  • Publication
    Peru - Recent Economic Development in Infrastructure : Volume1. Investing in Infrastructure as an Engine for Growth - Spending More, Faster and Spending Better
    (Washington, DC, 2010-12) World Bank
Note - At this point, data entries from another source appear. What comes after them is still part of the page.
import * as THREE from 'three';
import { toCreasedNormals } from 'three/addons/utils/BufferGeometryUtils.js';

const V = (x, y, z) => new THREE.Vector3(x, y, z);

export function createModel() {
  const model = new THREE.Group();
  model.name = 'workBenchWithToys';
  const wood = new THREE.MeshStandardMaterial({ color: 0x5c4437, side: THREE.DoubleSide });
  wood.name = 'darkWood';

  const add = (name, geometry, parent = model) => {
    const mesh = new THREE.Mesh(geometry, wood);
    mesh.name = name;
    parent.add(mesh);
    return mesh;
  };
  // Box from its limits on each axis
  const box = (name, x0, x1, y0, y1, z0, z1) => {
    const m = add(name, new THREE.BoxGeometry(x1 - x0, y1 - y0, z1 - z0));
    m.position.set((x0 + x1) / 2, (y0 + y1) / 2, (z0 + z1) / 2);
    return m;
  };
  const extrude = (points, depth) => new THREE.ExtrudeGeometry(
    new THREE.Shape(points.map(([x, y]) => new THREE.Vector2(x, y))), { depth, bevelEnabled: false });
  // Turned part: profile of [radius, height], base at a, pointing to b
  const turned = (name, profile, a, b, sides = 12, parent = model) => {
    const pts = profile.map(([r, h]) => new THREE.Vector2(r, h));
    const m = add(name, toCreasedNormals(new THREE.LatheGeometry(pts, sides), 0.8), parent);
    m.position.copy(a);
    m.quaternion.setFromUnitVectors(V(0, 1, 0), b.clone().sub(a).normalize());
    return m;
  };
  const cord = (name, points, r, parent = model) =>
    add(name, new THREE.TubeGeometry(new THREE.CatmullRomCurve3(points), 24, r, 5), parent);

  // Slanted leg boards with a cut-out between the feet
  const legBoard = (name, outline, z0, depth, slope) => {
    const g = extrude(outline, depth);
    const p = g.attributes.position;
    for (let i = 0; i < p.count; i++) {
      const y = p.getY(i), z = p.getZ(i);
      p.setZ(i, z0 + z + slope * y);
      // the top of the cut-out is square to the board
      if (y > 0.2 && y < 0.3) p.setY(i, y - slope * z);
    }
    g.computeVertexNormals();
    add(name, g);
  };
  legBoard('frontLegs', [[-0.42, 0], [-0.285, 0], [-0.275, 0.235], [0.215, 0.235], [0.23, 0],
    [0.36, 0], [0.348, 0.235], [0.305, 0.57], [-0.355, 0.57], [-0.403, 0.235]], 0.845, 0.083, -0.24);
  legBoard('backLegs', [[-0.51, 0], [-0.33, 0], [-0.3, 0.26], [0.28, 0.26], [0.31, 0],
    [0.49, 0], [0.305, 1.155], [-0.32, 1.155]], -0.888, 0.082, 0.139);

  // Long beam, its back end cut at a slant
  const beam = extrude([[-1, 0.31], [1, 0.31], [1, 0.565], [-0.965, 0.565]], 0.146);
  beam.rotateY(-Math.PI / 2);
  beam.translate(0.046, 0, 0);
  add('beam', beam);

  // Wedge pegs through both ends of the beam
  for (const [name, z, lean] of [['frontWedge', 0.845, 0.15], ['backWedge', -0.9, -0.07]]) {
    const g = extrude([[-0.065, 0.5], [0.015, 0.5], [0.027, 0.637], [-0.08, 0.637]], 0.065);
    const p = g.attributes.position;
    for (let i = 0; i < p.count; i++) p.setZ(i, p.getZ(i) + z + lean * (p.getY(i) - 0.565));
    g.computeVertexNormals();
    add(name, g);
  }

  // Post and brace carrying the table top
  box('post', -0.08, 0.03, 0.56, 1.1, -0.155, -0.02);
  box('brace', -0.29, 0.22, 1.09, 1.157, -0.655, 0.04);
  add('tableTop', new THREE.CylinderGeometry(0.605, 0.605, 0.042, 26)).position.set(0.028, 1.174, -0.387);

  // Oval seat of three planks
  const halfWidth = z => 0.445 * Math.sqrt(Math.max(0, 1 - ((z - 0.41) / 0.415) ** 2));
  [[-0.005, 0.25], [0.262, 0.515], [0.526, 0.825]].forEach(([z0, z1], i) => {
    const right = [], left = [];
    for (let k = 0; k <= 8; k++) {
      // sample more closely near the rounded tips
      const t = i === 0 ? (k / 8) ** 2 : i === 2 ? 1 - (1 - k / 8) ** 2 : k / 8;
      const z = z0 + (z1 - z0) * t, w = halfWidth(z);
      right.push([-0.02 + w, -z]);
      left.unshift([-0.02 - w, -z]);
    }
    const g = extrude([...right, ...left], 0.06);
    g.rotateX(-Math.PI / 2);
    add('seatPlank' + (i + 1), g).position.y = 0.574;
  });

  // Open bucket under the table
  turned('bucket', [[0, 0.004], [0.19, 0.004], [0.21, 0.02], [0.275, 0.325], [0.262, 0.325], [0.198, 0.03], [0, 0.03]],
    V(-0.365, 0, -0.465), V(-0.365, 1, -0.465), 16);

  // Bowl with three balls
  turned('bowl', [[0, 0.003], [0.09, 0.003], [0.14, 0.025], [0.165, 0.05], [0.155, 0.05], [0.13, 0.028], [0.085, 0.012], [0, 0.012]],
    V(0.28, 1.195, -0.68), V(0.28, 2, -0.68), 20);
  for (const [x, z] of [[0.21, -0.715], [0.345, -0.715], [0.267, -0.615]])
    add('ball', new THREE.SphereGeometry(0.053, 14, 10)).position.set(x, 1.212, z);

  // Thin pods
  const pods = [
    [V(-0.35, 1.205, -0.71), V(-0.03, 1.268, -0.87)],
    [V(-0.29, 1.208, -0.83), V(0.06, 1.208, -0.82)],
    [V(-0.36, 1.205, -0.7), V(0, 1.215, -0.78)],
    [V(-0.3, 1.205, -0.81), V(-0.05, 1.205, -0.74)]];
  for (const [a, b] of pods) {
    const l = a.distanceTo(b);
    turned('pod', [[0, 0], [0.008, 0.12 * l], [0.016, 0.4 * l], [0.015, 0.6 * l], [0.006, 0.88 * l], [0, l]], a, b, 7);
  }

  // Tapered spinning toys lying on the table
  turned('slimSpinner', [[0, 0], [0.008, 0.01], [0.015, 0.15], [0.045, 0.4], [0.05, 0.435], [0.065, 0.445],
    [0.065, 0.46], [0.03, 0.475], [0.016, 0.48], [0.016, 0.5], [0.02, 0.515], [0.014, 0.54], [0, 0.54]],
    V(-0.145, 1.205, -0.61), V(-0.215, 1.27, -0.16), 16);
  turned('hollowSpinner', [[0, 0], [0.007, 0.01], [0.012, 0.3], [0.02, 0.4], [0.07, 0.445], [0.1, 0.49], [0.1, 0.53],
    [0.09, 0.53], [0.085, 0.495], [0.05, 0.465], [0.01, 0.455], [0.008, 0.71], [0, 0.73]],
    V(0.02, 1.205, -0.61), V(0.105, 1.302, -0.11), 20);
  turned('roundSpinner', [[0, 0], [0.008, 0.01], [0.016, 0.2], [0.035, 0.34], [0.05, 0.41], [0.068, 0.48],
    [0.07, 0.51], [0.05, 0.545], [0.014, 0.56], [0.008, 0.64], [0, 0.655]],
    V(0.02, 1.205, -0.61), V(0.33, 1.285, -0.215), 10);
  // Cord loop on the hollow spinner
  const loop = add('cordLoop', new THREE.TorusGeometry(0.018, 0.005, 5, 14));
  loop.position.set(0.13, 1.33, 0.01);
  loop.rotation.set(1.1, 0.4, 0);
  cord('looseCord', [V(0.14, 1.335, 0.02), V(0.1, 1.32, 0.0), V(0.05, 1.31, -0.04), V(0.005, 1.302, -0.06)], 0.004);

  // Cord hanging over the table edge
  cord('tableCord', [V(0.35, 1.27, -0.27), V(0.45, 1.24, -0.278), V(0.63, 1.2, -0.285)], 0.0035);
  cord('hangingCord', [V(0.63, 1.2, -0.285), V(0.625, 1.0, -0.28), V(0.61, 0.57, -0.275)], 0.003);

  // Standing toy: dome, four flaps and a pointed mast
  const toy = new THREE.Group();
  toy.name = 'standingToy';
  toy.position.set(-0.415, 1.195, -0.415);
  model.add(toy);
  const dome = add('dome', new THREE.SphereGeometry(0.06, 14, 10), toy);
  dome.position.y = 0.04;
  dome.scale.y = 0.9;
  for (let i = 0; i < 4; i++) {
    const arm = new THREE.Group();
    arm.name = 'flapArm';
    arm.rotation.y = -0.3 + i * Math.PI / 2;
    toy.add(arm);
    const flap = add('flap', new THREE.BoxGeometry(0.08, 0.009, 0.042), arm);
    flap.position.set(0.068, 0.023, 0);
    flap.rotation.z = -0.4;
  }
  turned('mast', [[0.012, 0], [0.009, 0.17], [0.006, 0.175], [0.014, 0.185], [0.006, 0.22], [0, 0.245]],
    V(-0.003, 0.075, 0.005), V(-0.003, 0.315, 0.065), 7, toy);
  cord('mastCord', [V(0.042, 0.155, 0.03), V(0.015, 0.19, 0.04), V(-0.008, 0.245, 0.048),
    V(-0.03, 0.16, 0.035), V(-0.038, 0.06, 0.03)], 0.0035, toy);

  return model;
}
    This report provided the Government of Peru with a comprehensive strategic assessment of three key infrastructure sectors: water/sanitation, transport and electricity, and to propose selected recommendations on how the Government could improve the performance of these sectors. Peru's public expenditure framework shows some rigidities, a number of which were introduced when fiscal resources were scarce or, more recently, because of concerns about a possible risk of inflation. The implementation of the stimulus package has required a laborious transition to remove bottlenecks to faster public spending, sometimes at the risk of affecting the mechanisms that help ensure the quality of public expenditures. The Peruvian authorities have been able to accelerate public investments in infrastructure but little thinking has been dedicated to improving the efficiency and effectiveness of such investments. The report concludes that Peru should focus on: prioritizing infrastructure investments through improved planning, promoting efficiency in infrastructure delivery, enhancing sub-national governments' capacity with respect to infrastructure, and leveraging the participation of the private sector.